- Grill(s) owned
Flats can be like this, I recommend to get the point cut for the brisket and generally it comes with the flat cut too.I did my first brisket a bit ago and while it looked and tasted fantastic, it was … well, a little dry. It was a 4.75 lb Flat from Costco. It started out fresh but was frozen a couple of weeks by the time I got around to cooking it.
Prep: Rubbed with yellow mustard, coated liberally with Heffer Dust, then wrapped in cling wrap and chucked into the fridge overnight.
Cooking: I placed the thicker end toward the right side of the grill thinking that’s the warmest end, and put the probe into that part of the flat. I’ve read where the probe should go where the point meets the flat, but to be honest, I don’t know where that is.
Set the temp to 225 and waited for the stall … which never came. Not where I expected it anyway.
Pulled it out at 165 IT, wrapped it in foil, and put it back in and waited for the IT to hit 203
The IT temp climbed steadily all the way to 198 where it stalled for about 2.5 hrs. I finally pulled it out when the IT wanted to linger at 201. I did not pull the probe out when I wrapped it; relying instead on pinching the foil around the probe. I wonder now if moisture didn’t force its way past the foil as it cooked.
Results: Good - pronounced smoke ring, very tender; you could cut it with a fork, great taste.
Not so good - Well done, kind of dry.
So, what would you brisket pros recommend I do differently so the next one is a little moister?
Flats can be like this, I recommend to get the point cut for the brisket and generally it comes with the flat cut too.

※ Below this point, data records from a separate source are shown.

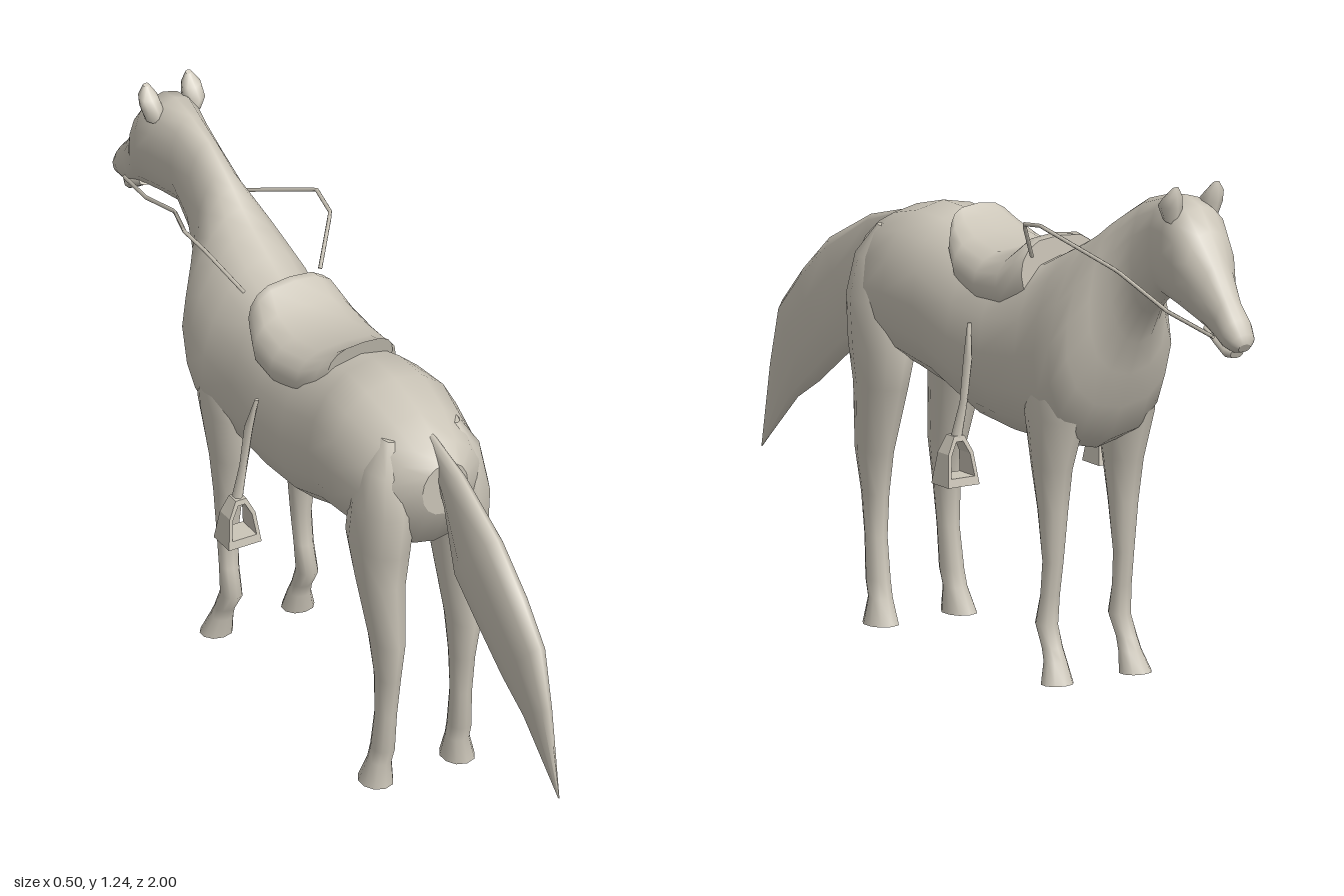
import * as THREE from 'three';

const hide = new THREE.MeshStandardMaterial({ color: 0xcbc5b8 });
hide.name = 'stone beige';
hide.side = THREE.DoubleSide;

// Skin over rings; each ring is [z1, y1, z2, y2, halfWidth, lowerBias, centreX],
// an oval spanning the two profile points (z1, y1) and (z2, y2).
function loft(name, rings, sides = 14, power = 0.9) {
  const pos = [], idx = [];
  const addRing = ([z1, y1, z2, y2, w, k = 0, cx = 0]) => {
    for (let j = 0; j < sides; j++) {
      const a = (j / sides) * Math.PI * 2, c = Math.cos(a), s = Math.sin(a);
      const x = w * Math.sign(s) * Math.pow(Math.abs(s), power) * (1 - k * c);
      pos.push(cx + x, (y1 + y2) / 2 + ((y1 - y2) / 2) * c, (z1 + z2) / 2 + ((z1 - z2) / 2) * c);
    }
  };
  rings.forEach(addRing);
  for (let i = 0; i < rings.length - 1; i++) {
    for (let j = 0; j < sides; j++) {
      const a = i * sides + j, b = i * sides + ((j + 1) % sides);
      idx.push(a, b, a + sides, b, b + sides, a + sides);
    }
  }
  // end caps with their own vertices so the rims stay sharp
  [rings[0], rings[rings.length - 1]].forEach((r, end) => {
    const start = pos.length / 3;
    addRing(r);
    pos.push(r[6] || 0, (r[1] + r[3]) / 2, (r[0] + r[2]) / 2);
    for (let j = 0; j < sides; j++) {
      const a = start + j, b = start + ((j + 1) % sides), c = start + sides;
      if (end) idx.push(a, b, c); else idx.push(b, a, c);
    }
  });
  const geo = new THREE.BufferGeometry();
  geo.setAttribute('position', new THREE.Float32BufferAttribute(pos, 3));
  geo.setIndex(idx);
  geo.computeVertexNormals();
  return mesh(name, geo);
}

function mesh(name, geo) {
  const m = new THREE.Mesh(geo, hide);
  m.name = name;
  return m;
}

// Leg rows are [y, frontZ, backZ, innerX, outerX]
function leg(name, rows, side) {
  return loft(name, rows.map(([y, f, b, i, o]) =>
    [f, y, b, y, (o - i) / 2, 0, side * (i + o) / 2]), 10);
}

function stirrup(side) {
  const g = new THREE.Group();
  g.name = 'stirrup';
  // hanging strap
  g.add(loft('stirrupStrap', [
    [-0.105, 0.8, -0.095, 0.8, 0.005, 0, side * 0.162],
    [-0.13, 0.72, -0.098, 0.72, 0.008, 0, side * 0.176],
    [-0.127, 0.62, -0.105, 0.62, 0.008, 0, side * 0.189],
    [-0.128, 0.54, -0.098, 0.54, 0.012, 0, side * 0.207],
  ], 6));
  // foot frame, deeper towards the tread
  const path = (Type, pts) => new Type(pts.map(([x, y]) => new THREE.Vector2(x, y)));
  const frame = path(THREE.Shape, [[-0.043, 0], [0.043, 0], [0.034, 0.075], [0.014, 0.115], [-0.014, 0.115], [-0.034, 0.075]]);
  frame.holes.push(path(THREE.Path, [[-0.032, 0.02], [-0.025, 0.072], [-0.009, 0.102], [0.009, 0.102], [0.025, 0.072], [0.032, 0.02]]));
  const geo = new THREE.ExtrudeGeometry(frame, { depth: 0.07, bevelEnabled: false });
  geo.translate(0, 0, -0.035);
  const p = geo.attributes.position;
  for (let i = 0; i < p.count; i++) p.setZ(i, p.getZ(i) * (1 - p.getY(i) * 4.8));
  geo.translate(side * 0.207, 0.43, -0.11);
  geo.computeVertexNormals();
  g.add(mesh('stirrupFrame', geo));
  return g;
}

export function createModel() {
  const model = new THREE.Group();
  model.name = 'saddledHorse';

  // rump, barrel, neck and head in one skin
  model.add(loft('body', [
    [0.482, 0.895, 0.478, 0.76, 0.06],
    [0.44, 0.93, 0.43, 0.66, 0.122],
    [0.36, 0.97, 0.34, 0.62, 0.155],
    [0.25, 1.0, 0.24, 0.61, 0.175],
    [0.15, 1.0, 0.12, 0.585, 0.164],
    [0.0, 0.95, 0.0, 0.542, 0.16],
    [-0.12, 0.94, -0.14, 0.53, 0.158],
    [-0.24, 0.965, -0.27, 0.53, 0.143, 0.1],
    [-0.33, 1.01, -0.38, 0.54, 0.157, 0.15],
    [-0.4, 1.045, -0.435, 0.57, 0.156, 0.25],
    [-0.45, 1.075, -0.485, 0.655, 0.138, 0.3],
    [-0.49, 1.105, -0.52, 0.74, 0.103, 0.25],
    [-0.53, 1.13, -0.555, 0.82, 0.072, 0.15],
    [-0.6, 1.17, -0.61, 0.9, 0.056, 0.1],
    [-0.68, 1.195, -0.68, 0.96, 0.056],
    [-0.75, 1.207, -0.76, 0.945, 0.072, -0.1],
    [-0.81, 1.19, -0.8, 0.935, 0.077, -0.15],
    [-0.85, 1.14, -0.85, 0.92, 0.066, -0.15],
    [-0.89, 1.075, -0.885, 0.905, 0.047],
    [-0.94, 1.0, -0.91, 0.892, 0.037],
    [-0.977, 0.957, -0.94, 0.882, 0.04],
    [-0.997, 0.925, -0.968, 0.878, 0.032],
    [-0.997, 0.902, -0.985, 0.882, 0.016],
  ], 16));

  // lower jaw and lip
  model.add(loft('lowerLip', [
    [-0.87, 0.93, -0.86, 0.912, 0.03],
    [-0.915, 0.91, -0.905, 0.882, 0.03],
    [-0.945, 0.895, -0.935, 0.86, 0.027],
    [-0.965, 0.885, -0.955, 0.862, 0.018],
  ], 10));

  // sweeping tail
  model.add(loft('tail', [
    [0.44, 0.86, 0.42, 0.945, 0.012],
    [0.495, 0.78, 0.55, 0.908, 0.024],
    [0.545, 0.63, 0.72, 0.82, 0.037],
    [0.66, 0.55, 0.83, 0.725, 0.039],
    [0.76, 0.475, 0.915, 0.635, 0.034],
    [0.85, 0.42, 0.955, 0.49, 0.022],
    [0.995, 0.28, 1.0, 0.275, 0.002],
  ], 10));

  // saddle close to the back, with raised rear edge and pommel
  model.add(loft('saddle', [
    [0.108, 1.02, 0.075, 0.9, 0.085],
    [0.08, 0.998, 0.06, 0.87, 0.106],
    [0.02, 0.973, 0.02, 0.83, 0.128],
    [-0.08, 0.957, -0.08, 0.81, 0.139],
    [-0.16, 0.972, -0.17, 0.81, 0.134],
    [-0.205, 1.012, -0.215, 0.83, 0.118],
    [-0.23, 1.01, -0.235, 0.85, 0.108],
  ], 16, 0.65));

  const hind = [
    [0.93, 0.32, 0.39, 0.07, 0.1], [0.86, 0.29, 0.44, 0.045, 0.145],
    [0.76, 0.265, 0.463, 0.035, 0.164], [0.65, 0.25, 0.45, 0.04, 0.166],
    [0.56, 0.275, 0.436, 0.05, 0.155], [0.4, 0.328, 0.443, 0.063, 0.137],
    [0.3, 0.345, 0.425, 0.07, 0.126], [0.2, 0.35, 0.41, 0.074, 0.124],
    [0.1, 0.335, 0.402, 0.074, 0.128], [0.06, 0.325, 0.388, 0.075, 0.13],
    [0, 0.3, 0.395, 0.068, 0.147],
  ];
  const fore = [
    [0.84, -0.45, -0.33, 0.05, 0.11], [0.74, -0.468, -0.275, 0.035, 0.148],
    [0.62, -0.442, -0.262, 0.04, 0.152],
    [0.5, -0.4, -0.285, 0.055, 0.14], [0.4, -0.385, -0.305, 0.063, 0.13],
    [0.28, -0.372, -0.322, 0.072, 0.122], [0.2, -0.36, -0.315, 0.075, 0.122],
    [0.13, -0.355, -0.295, 0.075, 0.125], [0.08, -0.375, -0.328, 0.077, 0.127],
    [0.05, -0.392, -0.337, 0.075, 0.13], [0, -0.415, -0.345, 0.068, 0.147],
  ];

  for (const side of [1, -1]) {
    const label = side > 0 ? 'left' : 'right';
    model.add(leg(label + 'HindLeg', hind, side));
    model.add(leg(label + 'ForeLeg', fore, side));

    // pricked ear
    model.add(loft(label + 'Ear', [
      [-0.79, 1.15, -0.74, 1.16, 0.018, 0, side * 0.05],
      [-0.8, 1.19, -0.735, 1.19, 0.026, 0, side * 0.055],
      [-0.8, 1.218, -0.76, 1.21, 0.024, 0, side * 0.057],
      [-0.795, 1.24, -0.785, 1.235, 0.008, 0, side * 0.056],
    ], 8));

    // rein from the mouth to the pommel
    const pts = [[0.038, 0.91, -0.92], [0.066, 0.945, -0.77], [0.09, 1.01, -0.6],
      [0.175, 1.09, -0.41], [0.165, 1.077, -0.33], [0.1, 0.98, -0.265]];
    const curve = new THREE.CurvePath();
    const v = pts.map(([x, y, z]) => new THREE.Vector3(side * x, y, z));
    for (let i = 0; i < v.length - 1; i++) curve.add(new THREE.LineCurve3(v[i], v[i + 1]));
    model.add(mesh(label + 'Rein', new THREE.TubeGeometry(curve, 40, 0.005, 5)));

    model.add(stirrup(side));
  }
  return model;
}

you could pull a all nighter watching movies while it is smoking or just get up early and plan on a very late dinner.I am a little neurotic about leaving my grill going while I sleep. So is there any way to do a brisket in 6 to 8 hours and still have it come out with a nice smoke ring and tender.